Marketing Daily – “Coke Targets Teens with Its First All-Digital Effort”

Be Constructively Discontent

I am a fan of quotes- they can be inspiring, disconcerting, and challenging… all at once. Quotes are like a snack for the mind, giving a mental boost or sparking thought that can lead to personal growth. One such quote caught my eye this week, and it came from an unlikely source. In a press release discussing financial performance in the most recent quarter, a company’s CEO said that despite a strong quarter and year-to-date performance that his company is “constructively discontent and resolutely focused on our future…”

What a challenging way to manage a business! The thought of being constructively discontent has gripped me ever since. The quote struck a nerve with me as I have always approached teaching with a similar mindset. The prospect of becoming outdated and stale is disturbing enough that I challenge myself regularly to become a better teacher and scholar. Complacency is the enemy; if you are not growing you are dying.

Who said his company was constructively discontent? It was Muhtar Kent, Chairman and CEO of Coca-Cola. What makes his remarks interesting is the company had a good quarter by all accounts – international sales volume up 5%, net revenue up 45%, and operating income up 17%. These figures coupled with the brand stature of Coca-Cola would make it a prime candidate for complacency, but that is not the case. The company has a long-range plan called 2020 Vision that outlines goals to pursue between now and 2020, a strategy that falls in line with being constructively discontent.

It is easy to be discontent; it can also be destructive. But, when constructive discontent is encouraged, discontent with status quo and exploring avenues for growth keeps an organization and its employees hungry to accomplish more.
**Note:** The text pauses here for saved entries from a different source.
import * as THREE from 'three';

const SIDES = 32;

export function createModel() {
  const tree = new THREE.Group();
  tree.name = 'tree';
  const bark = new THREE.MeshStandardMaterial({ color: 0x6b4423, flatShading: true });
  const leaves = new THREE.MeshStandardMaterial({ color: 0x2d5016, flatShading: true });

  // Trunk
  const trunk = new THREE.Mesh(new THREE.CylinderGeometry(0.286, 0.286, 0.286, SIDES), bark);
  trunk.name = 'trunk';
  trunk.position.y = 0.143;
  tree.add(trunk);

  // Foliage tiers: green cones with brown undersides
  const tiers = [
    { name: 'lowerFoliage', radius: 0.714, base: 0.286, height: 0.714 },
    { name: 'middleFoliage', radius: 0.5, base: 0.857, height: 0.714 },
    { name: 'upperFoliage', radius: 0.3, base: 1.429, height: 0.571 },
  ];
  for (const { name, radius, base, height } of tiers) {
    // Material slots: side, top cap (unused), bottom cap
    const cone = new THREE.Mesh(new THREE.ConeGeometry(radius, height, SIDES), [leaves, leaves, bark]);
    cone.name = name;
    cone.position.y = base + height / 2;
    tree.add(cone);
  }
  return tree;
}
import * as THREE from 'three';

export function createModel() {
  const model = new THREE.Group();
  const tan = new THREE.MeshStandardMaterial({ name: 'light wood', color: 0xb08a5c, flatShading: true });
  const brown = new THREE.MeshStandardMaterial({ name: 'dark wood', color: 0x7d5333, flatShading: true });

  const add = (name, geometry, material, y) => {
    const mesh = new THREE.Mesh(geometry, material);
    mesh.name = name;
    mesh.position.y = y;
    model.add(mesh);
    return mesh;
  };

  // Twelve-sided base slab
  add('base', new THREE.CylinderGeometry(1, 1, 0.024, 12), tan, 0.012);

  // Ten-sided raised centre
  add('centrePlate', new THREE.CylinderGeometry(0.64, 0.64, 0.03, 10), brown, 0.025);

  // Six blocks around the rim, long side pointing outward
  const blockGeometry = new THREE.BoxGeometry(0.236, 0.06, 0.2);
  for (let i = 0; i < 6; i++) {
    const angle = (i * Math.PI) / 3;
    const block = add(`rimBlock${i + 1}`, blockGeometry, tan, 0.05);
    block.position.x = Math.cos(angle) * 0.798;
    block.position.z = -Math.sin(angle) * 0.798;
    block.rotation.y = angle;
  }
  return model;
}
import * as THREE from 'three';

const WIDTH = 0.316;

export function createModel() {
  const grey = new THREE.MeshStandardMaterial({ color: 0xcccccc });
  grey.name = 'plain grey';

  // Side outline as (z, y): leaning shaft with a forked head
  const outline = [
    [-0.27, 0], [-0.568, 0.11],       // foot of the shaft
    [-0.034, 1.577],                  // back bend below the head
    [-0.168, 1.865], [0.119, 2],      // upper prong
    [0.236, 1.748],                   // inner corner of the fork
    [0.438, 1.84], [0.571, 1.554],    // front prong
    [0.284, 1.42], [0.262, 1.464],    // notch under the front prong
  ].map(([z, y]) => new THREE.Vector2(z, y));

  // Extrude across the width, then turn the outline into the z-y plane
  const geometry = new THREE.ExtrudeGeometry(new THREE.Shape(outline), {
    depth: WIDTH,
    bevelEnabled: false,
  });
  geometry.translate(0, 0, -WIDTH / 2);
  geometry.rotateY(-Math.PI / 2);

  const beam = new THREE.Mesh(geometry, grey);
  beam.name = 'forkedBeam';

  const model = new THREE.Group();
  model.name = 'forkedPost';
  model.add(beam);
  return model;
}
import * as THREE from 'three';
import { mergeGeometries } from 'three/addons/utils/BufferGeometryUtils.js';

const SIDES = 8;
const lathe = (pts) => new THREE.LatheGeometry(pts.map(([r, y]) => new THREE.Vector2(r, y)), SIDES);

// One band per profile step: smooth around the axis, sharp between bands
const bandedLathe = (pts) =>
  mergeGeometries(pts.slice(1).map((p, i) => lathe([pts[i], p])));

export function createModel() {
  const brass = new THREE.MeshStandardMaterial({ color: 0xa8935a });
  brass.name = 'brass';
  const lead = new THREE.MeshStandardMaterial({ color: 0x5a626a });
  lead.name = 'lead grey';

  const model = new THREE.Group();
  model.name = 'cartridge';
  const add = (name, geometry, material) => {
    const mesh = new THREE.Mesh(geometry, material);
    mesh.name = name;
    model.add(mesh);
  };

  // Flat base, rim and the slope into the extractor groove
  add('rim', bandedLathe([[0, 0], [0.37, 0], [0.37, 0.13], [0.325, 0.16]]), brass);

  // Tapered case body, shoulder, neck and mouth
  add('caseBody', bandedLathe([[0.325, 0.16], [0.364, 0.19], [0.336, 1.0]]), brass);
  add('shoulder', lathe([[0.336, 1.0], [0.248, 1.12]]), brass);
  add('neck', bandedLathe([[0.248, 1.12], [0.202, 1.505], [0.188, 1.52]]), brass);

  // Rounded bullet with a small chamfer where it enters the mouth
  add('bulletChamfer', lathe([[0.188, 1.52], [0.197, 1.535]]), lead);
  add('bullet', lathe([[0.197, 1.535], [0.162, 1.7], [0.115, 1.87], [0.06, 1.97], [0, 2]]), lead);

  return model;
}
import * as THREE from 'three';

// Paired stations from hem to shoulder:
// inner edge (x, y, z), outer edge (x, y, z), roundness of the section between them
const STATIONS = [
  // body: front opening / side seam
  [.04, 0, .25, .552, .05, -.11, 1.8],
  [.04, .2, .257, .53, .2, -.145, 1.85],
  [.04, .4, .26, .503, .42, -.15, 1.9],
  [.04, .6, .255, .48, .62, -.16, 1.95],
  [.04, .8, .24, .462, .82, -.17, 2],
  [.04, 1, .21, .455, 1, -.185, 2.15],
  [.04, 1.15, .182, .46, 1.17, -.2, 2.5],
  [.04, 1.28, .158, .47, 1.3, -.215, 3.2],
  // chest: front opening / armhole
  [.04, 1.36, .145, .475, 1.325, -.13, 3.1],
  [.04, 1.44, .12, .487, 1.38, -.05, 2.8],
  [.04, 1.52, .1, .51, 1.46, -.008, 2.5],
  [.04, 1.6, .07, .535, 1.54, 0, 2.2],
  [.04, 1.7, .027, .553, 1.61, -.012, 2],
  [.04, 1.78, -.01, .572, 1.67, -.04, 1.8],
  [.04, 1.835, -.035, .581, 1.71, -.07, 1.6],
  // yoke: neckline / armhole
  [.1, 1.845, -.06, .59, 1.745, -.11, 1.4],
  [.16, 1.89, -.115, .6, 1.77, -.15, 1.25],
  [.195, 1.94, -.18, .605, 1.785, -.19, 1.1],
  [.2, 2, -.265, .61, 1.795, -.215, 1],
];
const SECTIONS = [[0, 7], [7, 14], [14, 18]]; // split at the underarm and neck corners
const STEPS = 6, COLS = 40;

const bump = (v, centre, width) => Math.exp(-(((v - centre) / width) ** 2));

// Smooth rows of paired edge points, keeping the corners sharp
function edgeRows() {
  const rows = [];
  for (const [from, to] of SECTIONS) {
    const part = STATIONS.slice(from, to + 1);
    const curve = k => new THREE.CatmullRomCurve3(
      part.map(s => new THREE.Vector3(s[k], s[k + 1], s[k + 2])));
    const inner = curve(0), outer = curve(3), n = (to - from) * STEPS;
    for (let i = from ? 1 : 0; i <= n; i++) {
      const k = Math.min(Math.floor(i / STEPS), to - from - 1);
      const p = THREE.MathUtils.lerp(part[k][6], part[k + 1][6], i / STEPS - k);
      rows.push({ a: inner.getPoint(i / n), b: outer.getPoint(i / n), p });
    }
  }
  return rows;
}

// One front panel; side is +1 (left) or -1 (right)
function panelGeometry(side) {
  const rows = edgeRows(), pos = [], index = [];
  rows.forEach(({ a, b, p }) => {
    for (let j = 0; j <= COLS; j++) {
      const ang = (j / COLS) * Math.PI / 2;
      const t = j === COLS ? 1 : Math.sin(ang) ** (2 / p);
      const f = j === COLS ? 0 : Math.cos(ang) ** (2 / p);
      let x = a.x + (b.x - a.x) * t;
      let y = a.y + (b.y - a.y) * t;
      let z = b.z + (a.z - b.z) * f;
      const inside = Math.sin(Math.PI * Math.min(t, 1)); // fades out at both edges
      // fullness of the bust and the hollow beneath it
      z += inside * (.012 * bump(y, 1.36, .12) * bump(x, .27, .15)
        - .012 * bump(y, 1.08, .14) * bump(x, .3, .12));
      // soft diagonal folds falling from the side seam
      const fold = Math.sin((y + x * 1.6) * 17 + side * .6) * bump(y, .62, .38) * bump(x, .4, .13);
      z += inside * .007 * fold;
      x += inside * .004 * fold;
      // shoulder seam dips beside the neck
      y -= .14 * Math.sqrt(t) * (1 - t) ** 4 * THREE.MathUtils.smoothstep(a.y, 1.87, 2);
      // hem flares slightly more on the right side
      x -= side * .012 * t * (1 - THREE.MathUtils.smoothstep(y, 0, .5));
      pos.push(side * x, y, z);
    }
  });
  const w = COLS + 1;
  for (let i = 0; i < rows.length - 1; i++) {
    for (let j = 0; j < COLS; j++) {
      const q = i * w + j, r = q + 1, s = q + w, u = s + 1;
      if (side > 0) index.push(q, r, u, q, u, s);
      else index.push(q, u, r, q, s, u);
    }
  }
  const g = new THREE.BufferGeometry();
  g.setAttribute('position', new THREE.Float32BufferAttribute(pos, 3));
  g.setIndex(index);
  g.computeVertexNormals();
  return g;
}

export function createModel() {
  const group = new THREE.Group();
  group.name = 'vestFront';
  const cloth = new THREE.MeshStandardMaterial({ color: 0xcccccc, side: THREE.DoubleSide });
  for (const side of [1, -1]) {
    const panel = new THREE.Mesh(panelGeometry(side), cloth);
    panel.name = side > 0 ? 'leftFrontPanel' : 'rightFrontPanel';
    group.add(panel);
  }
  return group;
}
However, adopting a mindset of being constructively discontent must be a conscious choice- you have to work at it. Don’t settle – I refuse to accept self-imposed limitations – and I hope you will join me in being constructively discontent.

What’s Behind Costco’s Power Struggle with Coca-Cola?

Costco finds itself embroiled in a pricing dispute with Coca-Cola. Unhappy with pricing the beverage giant is giving the warehouse club chain, Costco has responded by not restocking Coke products on its shelves. The company has taken its dispute public, saying “At this time, Coca-Cola has not provided Costco with competitive pricing so that we may pass along the value our members deserve.”

What is Costco up to by publicly calling out Coca-Cola on its unwillingness to negotiate more favorable prices? This move would seem to allow Costco to score points with consumers. After all, all customers want lower prices for products. Costco is portraying itself as champion for its customers, doing battle with a corporate giant like Coca-Cola. Beyond gaining favorable publicity for calling for better pricing from a supplier, there may be little benefit of such a move long-term.

Costco may have picked the wrong brand to battle. Coca-Cola is a high equity brand. It has more leverage in the marketplace than Costco. Customers who are unable to buy Coke products at Costco will likely make their purchases at another store. How does that help Costco? Coca-Cola has profit responsibilities to its stakeholders, and it is resisting efforts by one of its customers to alter its business strategy. Manufacturers have been pushed around a great deal by retailers in recent years. It will be interesting to see how, or if, Coca-Cola pushes back in its feud with Costco. – “Costco Nixes Coke Products Over Pricing Dispute”